Opinion: A letter from Geoffrey Black regarding Collegium candidates
Written by Geoffrey A. Black
April 26, 2011
In a few weeks we will gather as the General Synod for the 28th time in the life of the United Church of Christ in Tampa, Florida. We will worship, be resourced and renewed for ministry, and attend to business items on our agenda. One of these important items is the election of three new national officers of the church — a new Associate General Minister, a new Executive Minister for Local Church Ministries, and a new Executive Minister for Wider Church Ministries.
Nominated for these positions are W. Mark Clark, Jim Moos and J. Bennett Guess — whose names were announced in January. This Spring each was confirmed by the appropriate board of directors or the Executive Council.
I served on each of the three search committees and enthusiastically affirm their call and preparation to serve in these important roles! Each search committee was diverse in composition, considered strong and diverse applicants, and took their responsibility seriously to prayerfully discern the call of each particular candidate. Each one has been nominated bearing the constellation of leadership gifts needed to hit the ground running supporting this missional moment in the life of our church.
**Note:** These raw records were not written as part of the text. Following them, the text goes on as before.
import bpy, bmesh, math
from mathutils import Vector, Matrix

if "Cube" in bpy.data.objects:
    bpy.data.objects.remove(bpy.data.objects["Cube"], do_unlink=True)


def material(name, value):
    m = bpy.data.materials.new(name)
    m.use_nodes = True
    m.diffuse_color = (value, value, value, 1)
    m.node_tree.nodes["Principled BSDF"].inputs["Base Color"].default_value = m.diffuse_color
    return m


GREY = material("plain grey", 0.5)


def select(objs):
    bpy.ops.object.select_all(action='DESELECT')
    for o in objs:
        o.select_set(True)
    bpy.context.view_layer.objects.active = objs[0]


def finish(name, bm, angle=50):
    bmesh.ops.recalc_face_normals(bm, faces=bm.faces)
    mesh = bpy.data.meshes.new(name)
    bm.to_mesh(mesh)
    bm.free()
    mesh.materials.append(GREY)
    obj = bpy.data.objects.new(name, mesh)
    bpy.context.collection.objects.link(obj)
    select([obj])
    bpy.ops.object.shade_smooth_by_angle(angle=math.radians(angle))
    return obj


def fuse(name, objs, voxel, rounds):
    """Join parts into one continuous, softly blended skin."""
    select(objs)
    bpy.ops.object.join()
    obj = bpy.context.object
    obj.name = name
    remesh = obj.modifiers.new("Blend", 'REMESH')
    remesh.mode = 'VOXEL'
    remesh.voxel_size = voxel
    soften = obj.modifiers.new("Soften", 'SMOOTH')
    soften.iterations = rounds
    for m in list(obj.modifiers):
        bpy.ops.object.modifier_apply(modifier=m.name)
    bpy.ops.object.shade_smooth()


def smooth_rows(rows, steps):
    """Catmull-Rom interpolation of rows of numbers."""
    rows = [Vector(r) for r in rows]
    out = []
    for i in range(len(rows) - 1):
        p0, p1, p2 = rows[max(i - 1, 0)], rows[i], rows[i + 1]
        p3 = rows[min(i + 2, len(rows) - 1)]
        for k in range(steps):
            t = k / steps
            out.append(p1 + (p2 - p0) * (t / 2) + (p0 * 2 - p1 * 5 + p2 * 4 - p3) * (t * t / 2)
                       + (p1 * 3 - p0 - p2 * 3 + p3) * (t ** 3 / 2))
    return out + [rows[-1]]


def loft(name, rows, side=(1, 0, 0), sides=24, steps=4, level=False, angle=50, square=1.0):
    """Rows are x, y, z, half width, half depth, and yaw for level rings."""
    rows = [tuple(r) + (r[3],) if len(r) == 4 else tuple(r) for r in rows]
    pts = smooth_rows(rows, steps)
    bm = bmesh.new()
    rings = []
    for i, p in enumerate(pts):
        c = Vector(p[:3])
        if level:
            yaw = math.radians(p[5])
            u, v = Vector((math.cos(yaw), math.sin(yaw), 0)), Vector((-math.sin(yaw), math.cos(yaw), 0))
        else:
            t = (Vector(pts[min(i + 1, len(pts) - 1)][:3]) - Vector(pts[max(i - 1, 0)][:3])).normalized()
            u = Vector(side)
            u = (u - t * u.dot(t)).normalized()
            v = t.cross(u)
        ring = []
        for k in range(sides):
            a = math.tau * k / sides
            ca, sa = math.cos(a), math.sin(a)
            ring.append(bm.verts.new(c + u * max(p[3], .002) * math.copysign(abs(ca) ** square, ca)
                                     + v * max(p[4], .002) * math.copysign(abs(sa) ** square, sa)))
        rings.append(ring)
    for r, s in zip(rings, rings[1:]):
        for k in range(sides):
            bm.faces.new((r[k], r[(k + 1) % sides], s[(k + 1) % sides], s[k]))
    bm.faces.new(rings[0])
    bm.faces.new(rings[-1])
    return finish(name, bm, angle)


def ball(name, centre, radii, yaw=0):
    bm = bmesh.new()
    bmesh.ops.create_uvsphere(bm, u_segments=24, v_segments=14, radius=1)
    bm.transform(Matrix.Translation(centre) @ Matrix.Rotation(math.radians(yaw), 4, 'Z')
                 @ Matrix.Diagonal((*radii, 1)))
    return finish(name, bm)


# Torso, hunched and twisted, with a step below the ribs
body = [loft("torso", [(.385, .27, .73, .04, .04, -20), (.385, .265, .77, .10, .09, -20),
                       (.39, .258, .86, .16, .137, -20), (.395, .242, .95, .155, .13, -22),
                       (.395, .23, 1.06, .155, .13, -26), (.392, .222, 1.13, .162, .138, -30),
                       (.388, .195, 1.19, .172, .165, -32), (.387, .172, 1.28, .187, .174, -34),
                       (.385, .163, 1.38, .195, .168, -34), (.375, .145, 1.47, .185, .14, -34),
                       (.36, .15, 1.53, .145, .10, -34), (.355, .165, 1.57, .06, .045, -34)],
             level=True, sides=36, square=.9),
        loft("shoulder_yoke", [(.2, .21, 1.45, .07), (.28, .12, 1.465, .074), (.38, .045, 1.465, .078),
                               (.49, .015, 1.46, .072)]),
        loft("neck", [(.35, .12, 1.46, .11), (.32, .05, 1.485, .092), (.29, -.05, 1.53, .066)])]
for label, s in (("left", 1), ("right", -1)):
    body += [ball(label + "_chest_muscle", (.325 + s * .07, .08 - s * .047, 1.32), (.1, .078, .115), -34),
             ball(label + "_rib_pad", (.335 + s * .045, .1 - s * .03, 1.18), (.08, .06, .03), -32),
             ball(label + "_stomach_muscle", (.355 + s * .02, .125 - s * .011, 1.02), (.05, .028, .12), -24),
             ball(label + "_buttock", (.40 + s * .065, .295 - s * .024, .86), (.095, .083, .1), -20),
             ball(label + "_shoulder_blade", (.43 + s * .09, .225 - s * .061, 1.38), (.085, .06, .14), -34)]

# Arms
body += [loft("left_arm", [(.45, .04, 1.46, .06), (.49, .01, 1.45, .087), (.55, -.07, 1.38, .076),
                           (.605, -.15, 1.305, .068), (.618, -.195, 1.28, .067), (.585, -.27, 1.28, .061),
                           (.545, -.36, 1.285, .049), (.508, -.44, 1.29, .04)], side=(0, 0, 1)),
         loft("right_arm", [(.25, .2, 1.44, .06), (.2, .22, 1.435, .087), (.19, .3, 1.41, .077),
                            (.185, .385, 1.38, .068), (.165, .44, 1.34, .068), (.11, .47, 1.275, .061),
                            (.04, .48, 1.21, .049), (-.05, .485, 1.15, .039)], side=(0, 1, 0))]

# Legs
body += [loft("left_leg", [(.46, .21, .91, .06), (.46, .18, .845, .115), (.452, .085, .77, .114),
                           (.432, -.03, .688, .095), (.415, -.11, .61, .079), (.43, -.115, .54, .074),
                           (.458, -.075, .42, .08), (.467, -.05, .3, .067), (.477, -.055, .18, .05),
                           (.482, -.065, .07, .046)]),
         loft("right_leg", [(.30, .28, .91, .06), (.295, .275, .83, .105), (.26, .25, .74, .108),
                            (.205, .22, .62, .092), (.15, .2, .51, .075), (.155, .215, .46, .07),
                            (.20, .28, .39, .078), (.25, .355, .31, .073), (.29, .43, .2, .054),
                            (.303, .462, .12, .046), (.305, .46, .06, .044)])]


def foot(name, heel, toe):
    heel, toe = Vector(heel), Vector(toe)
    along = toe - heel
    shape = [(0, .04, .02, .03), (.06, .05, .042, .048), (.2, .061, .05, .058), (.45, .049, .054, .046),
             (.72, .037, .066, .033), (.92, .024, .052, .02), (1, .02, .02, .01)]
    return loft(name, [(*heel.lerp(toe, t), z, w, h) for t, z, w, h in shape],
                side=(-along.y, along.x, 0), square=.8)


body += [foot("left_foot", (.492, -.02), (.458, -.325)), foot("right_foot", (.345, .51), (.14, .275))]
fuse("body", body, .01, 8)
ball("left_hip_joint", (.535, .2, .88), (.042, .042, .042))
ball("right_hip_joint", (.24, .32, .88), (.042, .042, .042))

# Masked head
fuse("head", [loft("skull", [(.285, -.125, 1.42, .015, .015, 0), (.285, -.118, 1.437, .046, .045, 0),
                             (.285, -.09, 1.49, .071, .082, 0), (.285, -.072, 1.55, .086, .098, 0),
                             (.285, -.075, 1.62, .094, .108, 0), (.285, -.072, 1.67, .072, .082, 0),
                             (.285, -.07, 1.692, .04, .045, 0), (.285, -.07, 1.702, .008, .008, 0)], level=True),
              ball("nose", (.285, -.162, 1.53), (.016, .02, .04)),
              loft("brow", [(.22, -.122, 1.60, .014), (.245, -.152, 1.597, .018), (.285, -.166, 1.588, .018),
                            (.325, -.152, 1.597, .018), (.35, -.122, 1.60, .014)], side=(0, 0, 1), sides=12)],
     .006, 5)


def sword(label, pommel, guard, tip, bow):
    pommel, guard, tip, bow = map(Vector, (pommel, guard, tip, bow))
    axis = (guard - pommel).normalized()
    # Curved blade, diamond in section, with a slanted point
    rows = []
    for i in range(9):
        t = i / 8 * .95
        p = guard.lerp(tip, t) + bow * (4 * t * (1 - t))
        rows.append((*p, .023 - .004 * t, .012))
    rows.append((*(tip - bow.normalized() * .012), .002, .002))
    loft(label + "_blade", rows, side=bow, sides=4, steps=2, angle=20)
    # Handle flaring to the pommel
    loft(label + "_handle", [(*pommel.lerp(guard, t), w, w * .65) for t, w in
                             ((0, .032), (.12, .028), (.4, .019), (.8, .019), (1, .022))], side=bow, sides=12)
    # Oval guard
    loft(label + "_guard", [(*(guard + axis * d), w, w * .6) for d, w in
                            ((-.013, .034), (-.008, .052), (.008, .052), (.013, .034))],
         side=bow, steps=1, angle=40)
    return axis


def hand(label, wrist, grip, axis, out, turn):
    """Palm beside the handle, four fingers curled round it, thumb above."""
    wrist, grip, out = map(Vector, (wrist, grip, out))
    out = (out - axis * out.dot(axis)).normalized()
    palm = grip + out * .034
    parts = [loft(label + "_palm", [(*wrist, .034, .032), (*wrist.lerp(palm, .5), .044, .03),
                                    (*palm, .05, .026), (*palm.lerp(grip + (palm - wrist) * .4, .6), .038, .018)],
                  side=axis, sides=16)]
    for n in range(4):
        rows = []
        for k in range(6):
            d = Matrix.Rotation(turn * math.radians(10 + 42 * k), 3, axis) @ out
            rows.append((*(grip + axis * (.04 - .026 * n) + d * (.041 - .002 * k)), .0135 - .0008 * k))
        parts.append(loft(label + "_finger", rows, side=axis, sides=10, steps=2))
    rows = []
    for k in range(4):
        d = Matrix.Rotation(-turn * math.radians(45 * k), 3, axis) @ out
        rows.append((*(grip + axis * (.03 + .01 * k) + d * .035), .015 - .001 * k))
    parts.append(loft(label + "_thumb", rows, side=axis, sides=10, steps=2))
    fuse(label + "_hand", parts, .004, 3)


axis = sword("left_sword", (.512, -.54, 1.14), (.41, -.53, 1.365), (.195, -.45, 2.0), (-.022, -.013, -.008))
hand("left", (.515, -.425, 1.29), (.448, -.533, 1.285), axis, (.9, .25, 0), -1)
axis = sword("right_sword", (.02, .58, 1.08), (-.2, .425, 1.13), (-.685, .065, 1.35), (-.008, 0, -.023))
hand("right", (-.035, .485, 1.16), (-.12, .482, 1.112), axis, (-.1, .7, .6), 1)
Upon election, the diversity of the new Collegium when it is fully convened in October will include: three white persons and two persons of color, one woman and four men, one lay person and four ordained, with urban and rural backgrounds from various geographic regions of the church, and the first openly gay person to serve as an officer of a mainline denomination! In my travels across the church, I have only heard affirmation of the diverse gifts and skills of the individuals who have been called to serve. With my colleague Linda Jaramillo, I look forward to serving with them.
Looking forward, our church, committed to diversity and inclusion, will in an ongoing way need to address leadership development robustly. Some have voiced concern that we need to continue to work intentionally to support leadership formation of all persons, of all abilities, including young adults, and with particular attention to women and persons of color in across settings of the church.
Celebrating the leadership of women, I take this seriously. I appreciate the leadership of women colleagues on the Collegium and the particular insights and perspectives that each has offered. I am personally grateful for our church’s commitment to the leadership of persons of color. Over the years many have strongly advocated for this rich pool of leadership to be acknowledged and valued in our common life. Likewise, I value the leadership of white male colleagues in our common life, and their commitment to being a multiracial, multicultural, increasingly intercultural church, and to honoring and supporting the leadership of women and all types of new and emerging leadership in the life of the church. We are, all of us, in all of our rich diversity, allies of one another; each one called to advocate for the whole!
Moving forward as the United Church of Christ to support diverse leadership, I recognize that there are gifted persons of color and women who do not apply for open positions in the National and Conference settings. It is clear that we must do a better job of engaging leadership development strategies across the life of our church!
I have considered factors that may discourage them from doing so. While compensation is not always the primary decision about a place of service, many well-equipped persons might receive higher pay in other places of ministry or administration. I also wonder if there is a component related to how leaders in these ministry roles are viewed, or treated, that discourages well-qualified persons from pursuing these positions. This means we need to do capacity building in all communities of the church to receive and support leaders! And, finally, I wonder if the lifestyle of travel — including significant days away from family and communities — contributes to discouraging a higher number of applicants. I don’t know the answer to these questions, but I do think they bear consideration.
I am personally committed to taking immediate steps to ensure that we are nurturing and fostering leadership of women, persons of color and emerging leaders with intentionality. The UCC Strategic Initiatives Fund, which is lodged in my office, is being used in part to support this kind of intentional leadership development, most recently with the funding of a Presidential Fellows program that will invest in the future growth of some of our most promising young adult leaders.
We have three gifted, capable nominees to consider at General Synod who share this vision, and each has a deep commitment to the United Church of Christ and, in conversation with the search committees, they have discerned this to be the ministry where God is calling them to serve. We can celebrate that our witness of extravagant welcome is embodied in new ways by the leadership of those who have been called to serve and who will support our ongoing work:
Mark Clark, the nominee for Associate General Minister, is a gifted layman and skilled administrator who is a child of the United Church of Christ. The Rev. Jim Moos, the nominee for Executive Minister for Wider Church Ministries, is a pastor from North Dakota who has a long-held commitment to and experience with the global ministry and mission of the United Church of Christ. The Rev. J. Bennett Guess, the nominee for Executive Minister for Local Church Ministries, has served as a local church pastor and, most recently, his creative gifts, vision and leadership have been evident as the UCC’s director of publishing, identity and communication.
You will have the opportunity to hear Mark, Jim and Ben address the General Synod in plenary, and there will be a time on Sunday evening when delegates and visitors can choose to participate in a time of conversation and dialogue with the candidates.
In these final months leading up to the General Synod, I hope you will join me in praying that the spirit of the living God will be upon us as we gather in Tampa, and that we will indeed be a witness to what God has made and continues to make possible in our lives — in our church and in the world.
The Rev. Geoffrey A. Black
General Minister and President
United Church of Christ